++++ Available data ++++

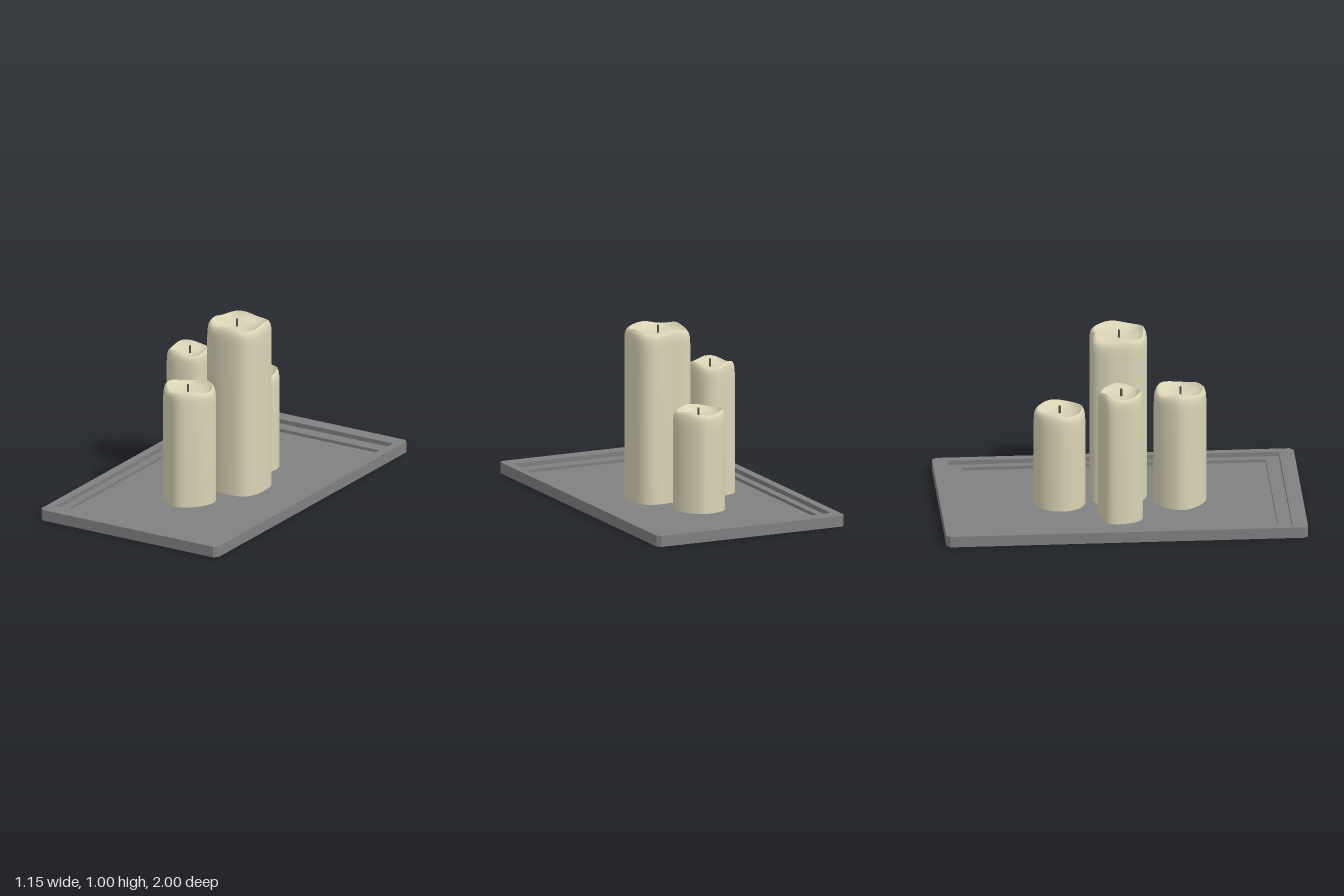
import * as THREE from 'three';
import { toCreasedNormals } from 'three/addons/utils/BufferGeometryUtils.js';

const FLOOR = 0.02; // height of the tray's inner panel

// Skins a stack of closed loops (arrays of Vector3, all the same length)
function loft(loops) {
  const n = loops[0].length;
  const index = [];
  for (let i = 0; i < loops.length - 1; i++) {
    for (let j = 0; j < n; j++) {
      const k = (j + 1) % n;
      const a = i * n + j, b = i * n + k, c = a + n, d = b + n;
      index.push(a, c, b, b, c, d);
    }
  }
  const geometry = new THREE.BufferGeometry().setFromPoints(loops.flat());
  geometry.setIndex(index);
  return geometry;
}

// Rectangle of half size w x d with cut corners c, at height y
function rectLoop([w, d, c, y]) {
  return [
    [w, -d + c], [w, d - c], [w - c, d], [-w + c, d],
    [-w, d - c], [-w, -d + c], [-w + c, -d], [w - c, -d],
  ].map(([x, z]) => new THREE.Vector3(x, y, z));
}

function createTray() {
  // Underside, outer wall, rim, ledge, inner panel
  const geometry = loft([
    [0, 0, 0, 0],
    [0.575, 1, 0.022, 0],
    [0.575, 1, 0.022, 0.062],
    [0.528, 0.915, 0, 0.062],
    [0.528, 0.915, 0, 0.037],
    [0.485, 0.84, 0, 0.037],
    [0.485, 0.84, 0, FLOOR],
    [0, 0, 0, FLOOR],
  ].map(rectLoop));
  const tray = new THREE.Mesh(
    toCreasedNormals(geometry, 0.3),
    new THREE.MeshStandardMaterial({ color: 0x808080 }),
  );
  tray.name = 'tray';
  return tray;
}

// Side, rounded shoulder, rim and melted bowl: [scale, offset from top, share of rim wave]
const PROFILE = [
  [1, -0.09, 0], [0.99, -0.05, 0.2], [0.965, -0.025, 0.5], [0.92, -0.008, 0.8],
  [0.86, 0, 1], [0.81, -0.008, 0.9], [0.68, -0.023, 0.5], [0.4, -0.034, 0.1], [0, -0.038, 0],
];

const CANDLES = [
  {
    name: 'tallCandle', center: [0.085, 0], top: 0.992, lobes: 4, phase: 0.9, dip: 0.016,
    outline: [[-0.03, -0.15], [0.085, -0.155], [0.2, -0.15], [0.25, -0.09], [0.25, 0.085],
      [0.2, 0.145], [0.02, 0.145], [-0.053, 0.09], [-0.07, 0], [-0.065, -0.085]],
  },
  {
    name: 'leftCandle', center: [-0.228, -0.01], top: 0.77, lobes: 3, phase: 0.5, dip: 0.02,
    outline: [[-0.344, -0.085], [-0.275, -0.122], [-0.2, -0.137], [-0.143, -0.105], [-0.11, 0],
      [-0.132, 0.074], [-0.24, 0.11], [-0.317, 0.085], [-0.354, -0.01]],
  },
  {
    name: 'frontCandle', center: [-0.027, 0.333], top: 0.69, lobes: 3, phase: 3.1, dip: 0.018,
    outline: [[-0.02, 0.185], [0.063, 0.21], [0.116, 0.27], [0.122, 0.34], [0.063, 0.434],
      [-0.005, 0.476], [-0.09, 0.45], [-0.164, 0.37], [-0.172, 0.31], [-0.1, 0.206]],
  },
  {
    name: 'backCandle', center: [0, -0.333], top: 0.585, lobes: 3, phase: 1.6, dip: 0.014,
    outline: [[-0.074, -0.46], [0.03, -0.474], [0.1, -0.418], [0.14, -0.328], [0.116, -0.254],
      [0, -0.193], [-0.1, -0.222], [-0.15, -0.312], [-0.127, -0.407]],
  },
];

function createCandle({ name, center, top, lobes, phase, dip, outline }) {
  const [cx, cz] = center;
  const curve = new THREE.CatmullRomCurve3(
    outline.map(([x, z]) => new THREE.Vector3(x - cx, 0, z - cz)), true);
  const ring = curve.getSpacedPoints(64).slice(0, -1);

  // The rim sags between a few high points
  const sag = (p) => dip * 0.5 * (Math.cos(lobes * Math.atan2(p.z, p.x) + phase) - 1);
  const foot = [0, 1].map((s) => ring.map((p) => new THREE.Vector3(p.x * s, FLOOR, p.z * s)));
  const body = PROFILE.map(([s, dy, wave]) => ring.map(
    (p) => new THREE.Vector3(p.x * s, top + dy + wave * sag(p), p.z * s)));

  const wax = new THREE.Mesh(
    toCreasedNormals(loft([...foot, ...body]), 0.7),
    new THREE.MeshStandardMaterial({ color: 0xd9d3b5 }),
  );
  wax.name = 'wax';

  const wick = new THREE.Mesh(
    new THREE.CylinderGeometry(0.006, 0.006, 0.05, 10),
    new THREE.MeshStandardMaterial({ color: 0x5a564c }),
  );
  wick.name = 'wick';
  wick.position.y = top - 0.02;

  const candle = new THREE.Group();
  candle.name = name;
  candle.position.set(cx, 0, cz);
  candle.add(wax, wick);
  return candle;
}

export function createModel() {
  const model = new THREE.Group();
  model.name = 'candleTray';
  model.add(createTray(), ...CANDLES.map(createCandle));
  return model;
}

++++

What is expected
Take every line from the records that holds "height" and copy it down.

Answer space
const FLOOR = 0.02; // height of the tray's inner panel
// Rectangle of half size w x d with cut corners c, at height y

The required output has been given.